Task instructions. Starting from the top of the entries below and ending with the line containing "of its corners", restate every line word for word, pictures omitted.

(Saved data entries)

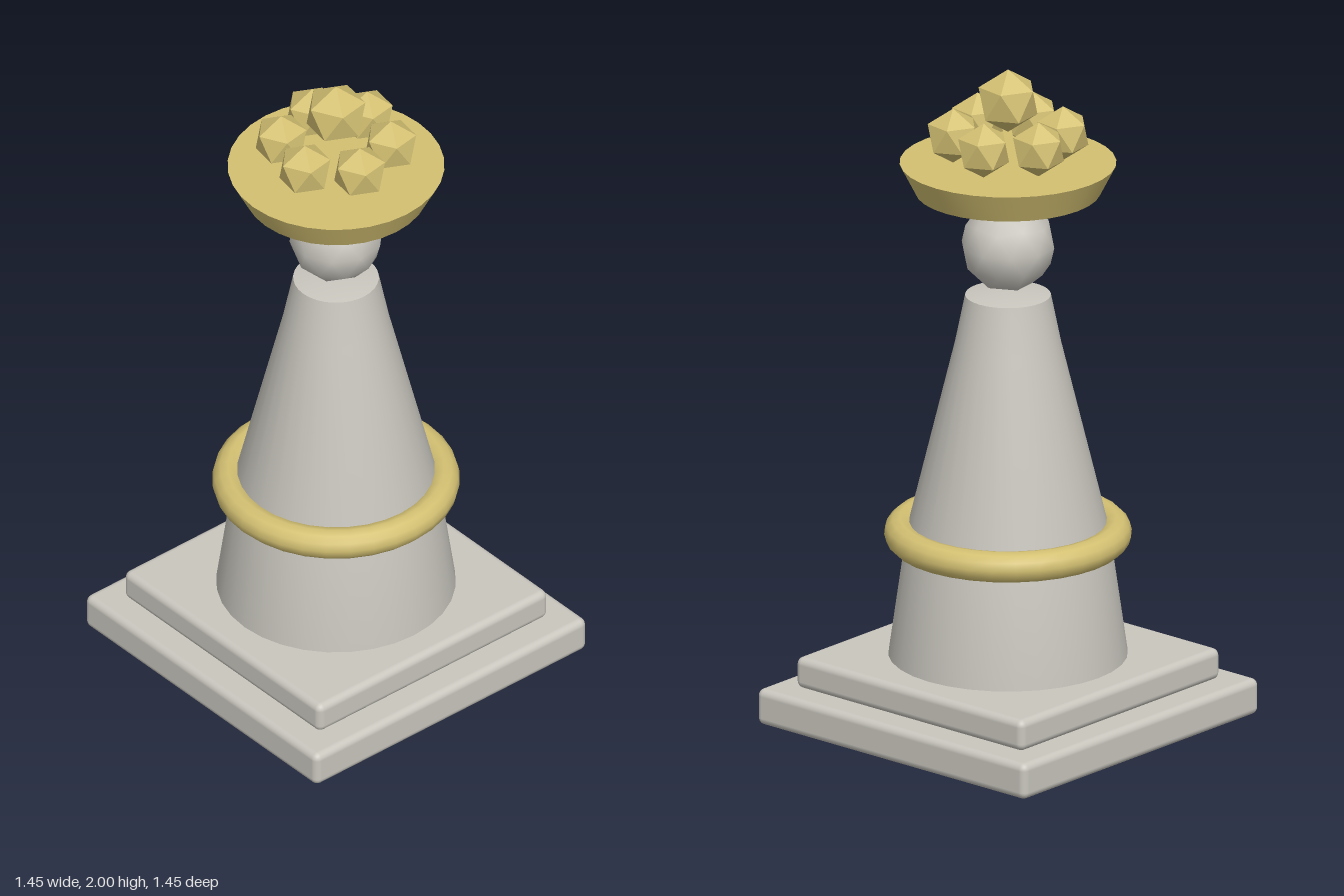
import * as THREE from 'three';
import { toCreasedNormals } from 'three/addons/utils/BufferGeometryUtils.js';
import { RoundedBoxGeometry } from 'three/addons/geometries/RoundedBoxGeometry.js';

const stone = new THREE.MeshStandardMaterial({ color: 0xc9c6be });
stone.name = 'stone';
const gold = new THREE.MeshStandardMaterial({ color: 0xd3c072 });
gold.name = 'gold';

export function createModel() {
  const group = new THREE.Group();

  const add = (name, geometry, material, x = 0, y = 0, z = 0) => {
    const mesh = new THREE.Mesh(geometry, material);
    mesh.name = name;
    mesh.position.set(x, y, z);
    group.add(mesh);
    return mesh;
  };

  // Turned solid from [radius, height] pairs, with sharp rims
  const turned = (profile) => toCreasedNormals(
    new THREE.LatheGeometry(profile.map(([r, y]) => new THREE.Vector2(r, y)), 32), 0.5);

  // Icosahedron standing on one of its corners
  const icosahedron = (radius, detail = 0) => new THREE.IcosahedronGeometry(radius, detail)
    .rotateX(-Math.atan((1 + Math.sqrt(5)) / 2))
    .rotateY(Math.PI / 2);

  // Two stepped square slabs, set diagonally
  const slab = (name, side, bottom, top) => {
    const geometry = new RoundedBoxGeometry(side, top - bottom, side, 3, 0.022);
    add(name, geometry, stone, 0, (bottom + top) / 2, 0).rotation.y = Math.PI / 4;
  };
  slab('lowerBase', 1.04, 0, 0.11);
  slab('upperBase', 0.88, 0.11, 0.205);

  // Tapered body with a slightly domed top
  add('body', turned([
    [0, 0.19], [0.35, 0.19], [0.349, 0.205], [0.296, 0.58],
    [0.155, 1.16], [0.125, 1.308], [0, 1.328],
  ]), stone);

  // Ring around the body
  add('bodyRing', new THREE.TorusGeometry(0.315, 0.046, 12, 32).rotateX(Math.PI / 2),
    gold, 0, 0.577, 0);

  // Ball neck
  add('neckBall', icosahedron(0.139, 1), stone, 0, 1.461, 0);

  // Flared dish
  add('crownDish', turned([[0, 1.597], [0.27, 1.625], [0.316, 1.715], [0, 1.715]]), gold);

  // Six gems in a circle and a larger one above them
  const gem = icosahedron(0.083);
  for (let i = 0; i < 6; i++) {
    const a = i * Math.PI / 3;
    add('crownGem', gem, gold, 0.16 * Math.cos(a), 1.8, 0.16 * Math.sin(a));
  }
  add('topGem', icosahedron(0.096), gold, 0, 1.904, 0);

  return group;
}
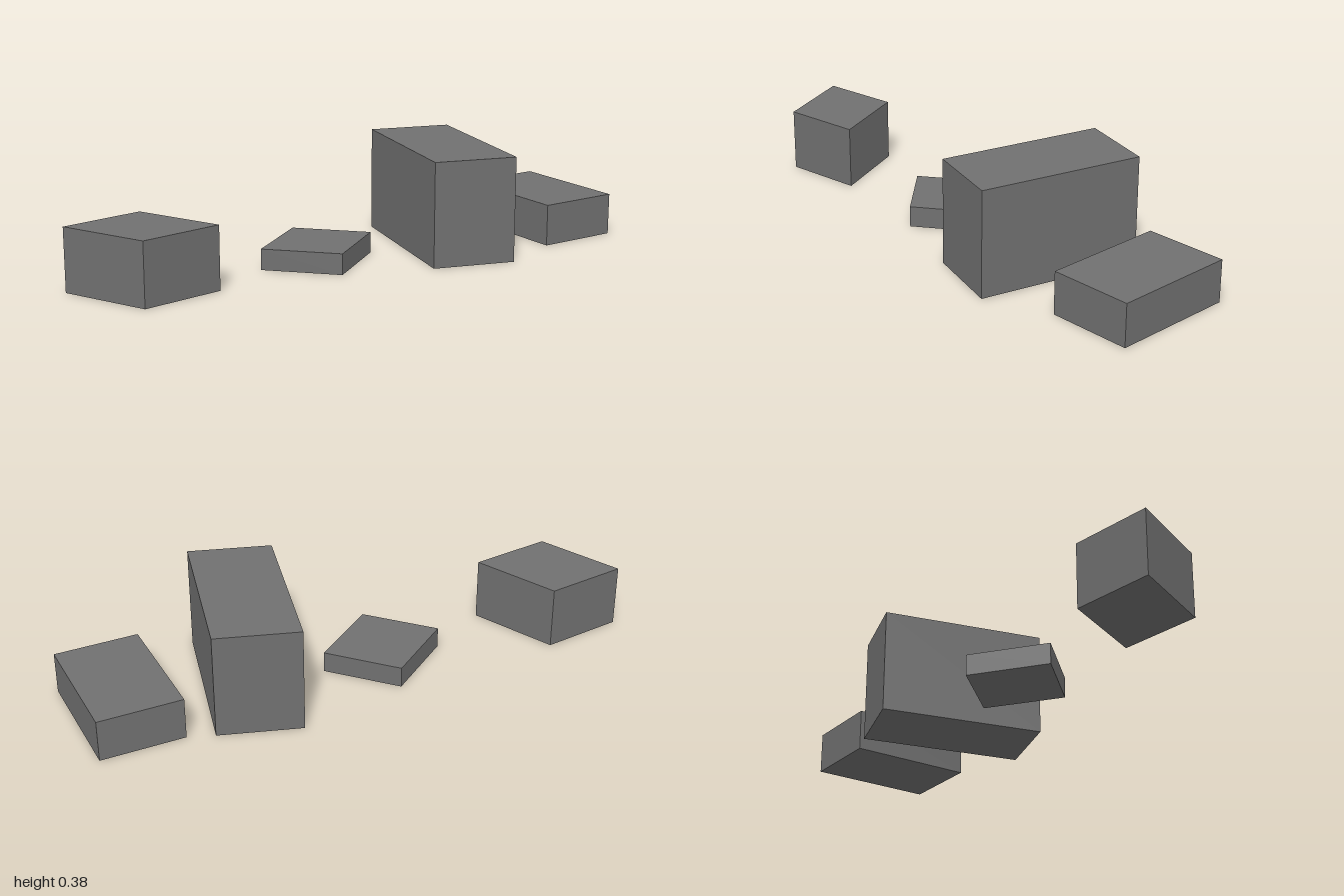
import * as THREE from 'three';

// Each block: footprint corner (x, z), its two edge vectors, and its height
const BLOCKS = [
  { name: 'farRightBlock', corner: [-1, -0.139], u: [0.292, -0.052], v: [0.153, 0.291], height: 0.225 },
  { name: 'lowSlab', corner: [-0.33, -0.04], u: [0.228, -0.188], v: [0.209, 0.195], height: 0.075 },
  { name: 'tallBlock', corner: [0.295, -0.33], u: [0.287, 0.073], v: [-0.108, 0.583], height: 0.375 },
  { name: 'farLeftBlock', corner: [0.674, -0.228], u: [0.299, -0.016], v: [0.026, 0.448], height: 0.15 },
];

// Skewed block: a parallelogram footprint raised straight up from the ground
function makeBlock({ name, corner: [x, z], u, v, height }, material) {
  const footprint = new THREE.Shape([
    new THREE.Vector2(x, -z),
    new THREE.Vector2(x + v[0], -(z + v[1])),
    new THREE.Vector2(x + u[0] + v[0], -(z + u[1] + v[1])),
    new THREE.Vector2(x + u[0], -(z + u[1])),
  ]);
  const geometry = new THREE.ExtrudeGeometry(footprint, { depth: height, bevelEnabled: false });
  geometry.rotateX(-Math.PI / 2);
  const mesh = new THREE.Mesh(geometry, material);
  mesh.name = name;
  return mesh;
}

export function createModel() {
  const group = new THREE.Group();
  group.name = 'blocks';
  const grey = new THREE.MeshStandardMaterial({ color: 0x707070 });
  grey.name = 'stone grey';
  for (const block of BLOCKS) group.add(makeBlock(block, grey));
  return group;
}
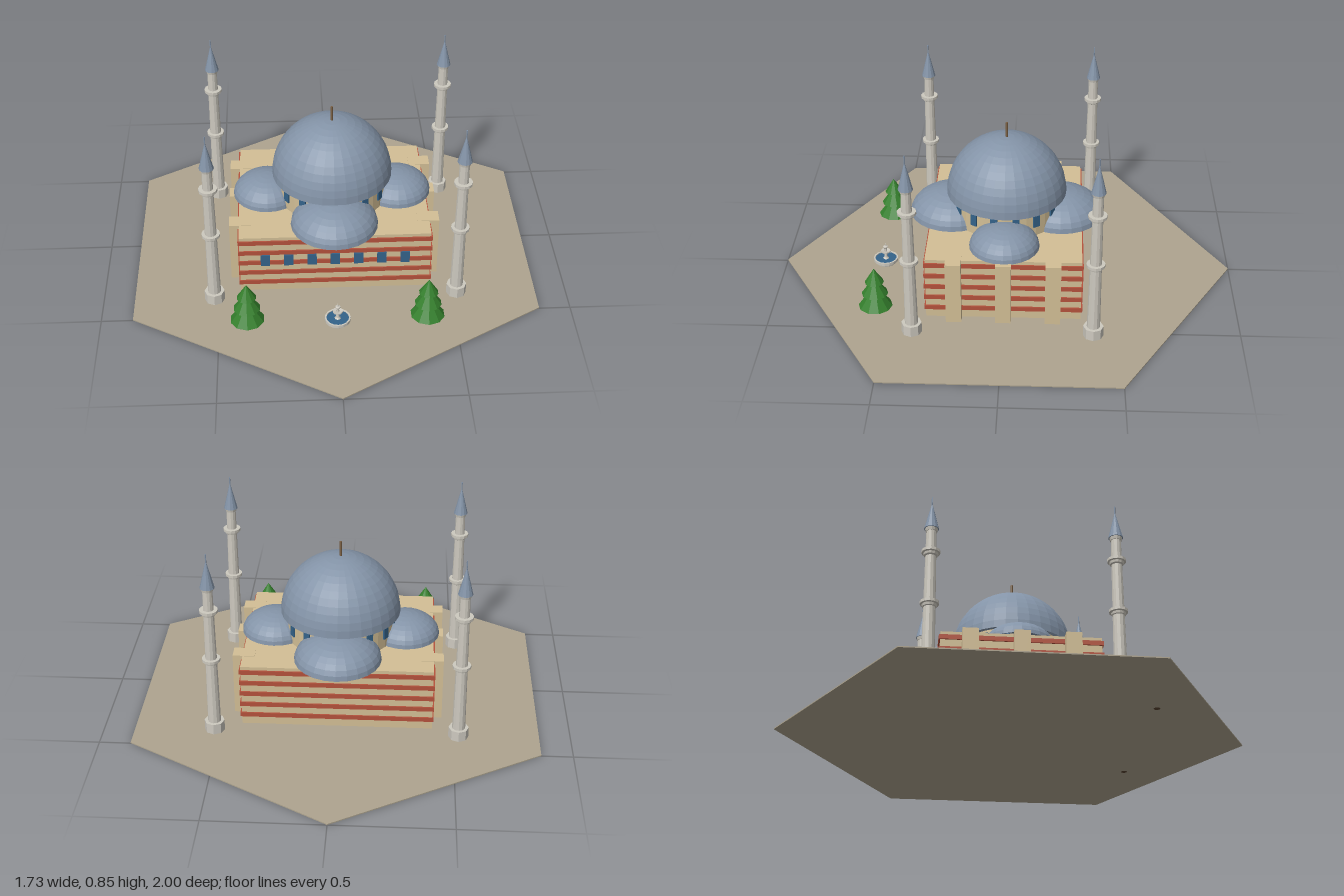
import * as THREE from 'three';

const mat = (name, color, opts = {}) => {
  const m = new THREE.MeshStandardMaterial({ color, ...opts });
  m.name = name;
  return m;
};

export function createModel() {
  const flat = { flatShading: true };
  const ground = mat('ground', 0xaea48f, flat);
  const sandstone = mat('sandstone', 0xd3bf96, flat);
  const brick = mat('brick', 0xb5523c, flat);
  const lead = mat('lead', 0x8494a8, { flatShading: true, side: THREE.DoubleSide });
  const blue = mat('blue', 0x34638a, flat);
  const marble = mat('marble', 0xcdc9bf, { flatShading: true, side: THREE.DoubleSide });
  const bronze = mat('bronze', 0x7a6044, flat);
  const foliage = mat('foliage', 0x347f2c, flat);
  const bark = mat('bark', 0x5a4432, flat);

  const model = new THREE.Group();
  model.name = 'domedBuilding';

  const add = (parent, name, geometry, material, x = 0, y = 0, z = 0) => {
    const mesh = new THREE.Mesh(geometry, material);
    mesh.name = name;
    mesh.position.set(x, y, z);
    parent.add(mesh);
    return mesh;
  };
  const box = (w, h, d) => new THREE.BoxGeometry(w, h, d);
  const cyl = (top, bottom, h, n) => new THREE.CylinderGeometry(top, bottom, h, n);
  const lathe = (points, n) =>
    new THREE.LatheGeometry(points.map(([r, y]) => new THREE.Vector2(r, y)), n);
  const dome = (r, n, rings) =>
    new THREE.SphereGeometry(r, n, rings, 0, Math.PI * 2, 0, Math.PI / 2);

  // Six-sided courtyard
  add(model, 'courtyard', cyl(1, 1, 0.005, 6), ground, 0, 0.0025, 0);

  // Main hall with brick bands wrapping all four walls
  const hall = new THREE.Group();
  hall.name = 'hall';
  model.add(hall);
  add(hall, 'walls', box(0.82, 0.285, 0.66), sandstone, 0, 0.1475, 0);
  for (let i = 1; i <= 5; i++) {
    add(hall, 'brickBand', box(0.832, 0.02, 0.672), brick, 0, 0.053 * i, 0);
  }

  // Buttresses on both side walls
  for (const side of [-1, 1]) {
    for (const z of [-0.21, 0, 0.21]) {
      add(hall, 'buttress', box(0.095, 0.287, 0.066), sandstone, side * 0.405, 0.1485, z);
    }
  }

  // Row of front windows
  for (let i = -3; i <= 3; i++) {
    add(hall, 'frontWindow', box(0.04, 0.055, 0.009), blue, i * 0.1, 0.172, 0.334);
  }

  // Drum and its ring of windows
  const crown = new THREE.Group();
  crown.name = 'crown';
  model.add(crown);
  add(crown, 'drum', cyl(0.24, 0.24, 0.115, 32), sandstone, 0, 0.3455, 0);
  for (let i = 0; i < 16; i++) {
    const a = ((i + 0.5) / 16) * Math.PI * 2;
    const w = add(crown, 'drumWindow', box(0.03, 0.055, 0.009), blue,
      Math.sin(a) * 0.241, 0.362, Math.cos(a) * 0.241);
    w.rotation.y = a;
  }

  // Great dome, finial and four flattened side domes
  add(crown, 'greatDome', dome(0.262, 32, 12), lead, 0, 0.4, 0);
  add(crown, 'domeFinial', cyl(0.005, 0.005, 0.08, 8), bronze, 0, 0.69, 0);
  for (const s of [-1, 1]) {
    add(crown, 'longDome', dome(0.188, 24, 8), lead, 0, 0.29, s * 0.237).scale.y = 0.6;
    add(crown, 'sideDome', dome(0.15, 24, 8), lead, s * 0.285, 0.29, 0).scale.y = 0.62;
  }

  // Corner minarets
  const shaftGeo = cyl(0.021, 0.028, 0.65, 12);
  const baseGeo = cyl(0.043, 0.043, 0.047, 8);
  const balconyGeo = lathe([[0.022, 0], [0.029, 0.004], [0.031, 0.014],
    [0.039, 0.016], [0.039, 0.028], [0.02, 0.028]], 12);
  const capGeo = cyl(0, 0.031, 0.125, 12);
  for (const x of [-0.522, 0.522]) {
    for (const z of [-0.381, 0.381]) {
      const minaret = new THREE.Group();
      minaret.name = 'minaret';
      minaret.position.set(x, 0, z);
      model.add(minaret);
      add(minaret, 'minaretBase', baseGeo, marble, 0, 0.0285, 0);
      add(minaret, 'minaretShaft', shaftGeo, marble, 0, 0.375, 0);
      for (const y of [0.336, 0.568]) add(minaret, 'balcony', balconyGeo, marble, 0, y, 0);
      add(minaret, 'capRing', cyl(0.027, 0.024, 0.014, 12), marble, 0, 0.69, 0);
      add(minaret, 'minaretCap', capGeo, lead, 0, 0.7595, 0);
      add(minaret, 'minaretFinial', cyl(0.003, 0.003, 0.04, 6), lead, 0, 0.828, 0);
    }
  }

  // Conifers in three tiers: radius, base height, cone height
  const tiers = [[0.073, 0.035, 0.1], [0.057, 0.097, 0.082], [0.041, 0.154, 0.066]];
  for (const x of [-0.38, 0.38]) {
    const tree = new THREE.Group();
    tree.name = 'tree';
    tree.position.set(x, 0, 0.55);
    model.add(tree);
    add(tree, 'trunk', cyl(0.012, 0.014, 0.045, 8), bark, 0, 0.0225, 0);
    for (const [r, y, h] of tiers) {
      add(tree, 'foliageTier', new THREE.ConeGeometry(r, h, 10), foliage, 0, y + h / 2, 0);
    }
  }

  // Fountain: basin, water, and a pedestal with a small bowl
  const fountain = new THREE.Group();
  fountain.name = 'fountain';
  fountain.position.set(0, 0, 0.55);
  model.add(fountain);
  add(fountain, 'basin', lathe([[0.045, 0.004], [0.047, 0.014], [0.055, 0.016],
    [0.055, 0.029], [0.048, 0.029], [0.048, 0.02]], 16), marble);
  add(fountain, 'water', cyl(0.049, 0.044, 0.02, 16), blue, 0, 0.015, 0);
  add(fountain, 'pedestal', lathe([[0.014, 0.024], [0.008, 0.032], [0.006, 0.05],
    [0.022, 0.06], [0.022, 0.065], [0.007, 0.062], [0.006, 0.078],
    [0.011, 0.084], [0.011, 0.088], [0.004, 0.09], [0, 0.105]], 10), marble);

  return model;
}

Output of the task.
import * as THREE from 'three';
import { toCreasedNormals } from 'three/addons/utils/BufferGeometryUtils.js';
import { RoundedBoxGeometry } from 'three/addons/geometries/RoundedBoxGeometry.js';

const stone = new THREE.MeshStandardMaterial({ color: 0xc9c6be });
stone.name = 'stone';
const gold = new THREE.MeshStandardMaterial({ color: 0xd3c072 });
gold.name = 'gold';

export function createModel() {
  const group = new THREE.Group();

  const add = (name, geometry, material, x = 0, y = 0, z = 0) => {
    const mesh = new THREE.Mesh(geometry, material);
    mesh.name = name;
    mesh.position.set(x, y, z);
    group.add(mesh);
    return mesh;
  };

  // Turned solid from [radius, height] pairs, with sharp rims
  const turned = (profile) => toCreasedNormals(
    new THREE.LatheGeometry(profile.map(([r, y]) => new THREE.Vector2(r, y)), 32), 0.5);

  // Icosahedron standing on one of its corners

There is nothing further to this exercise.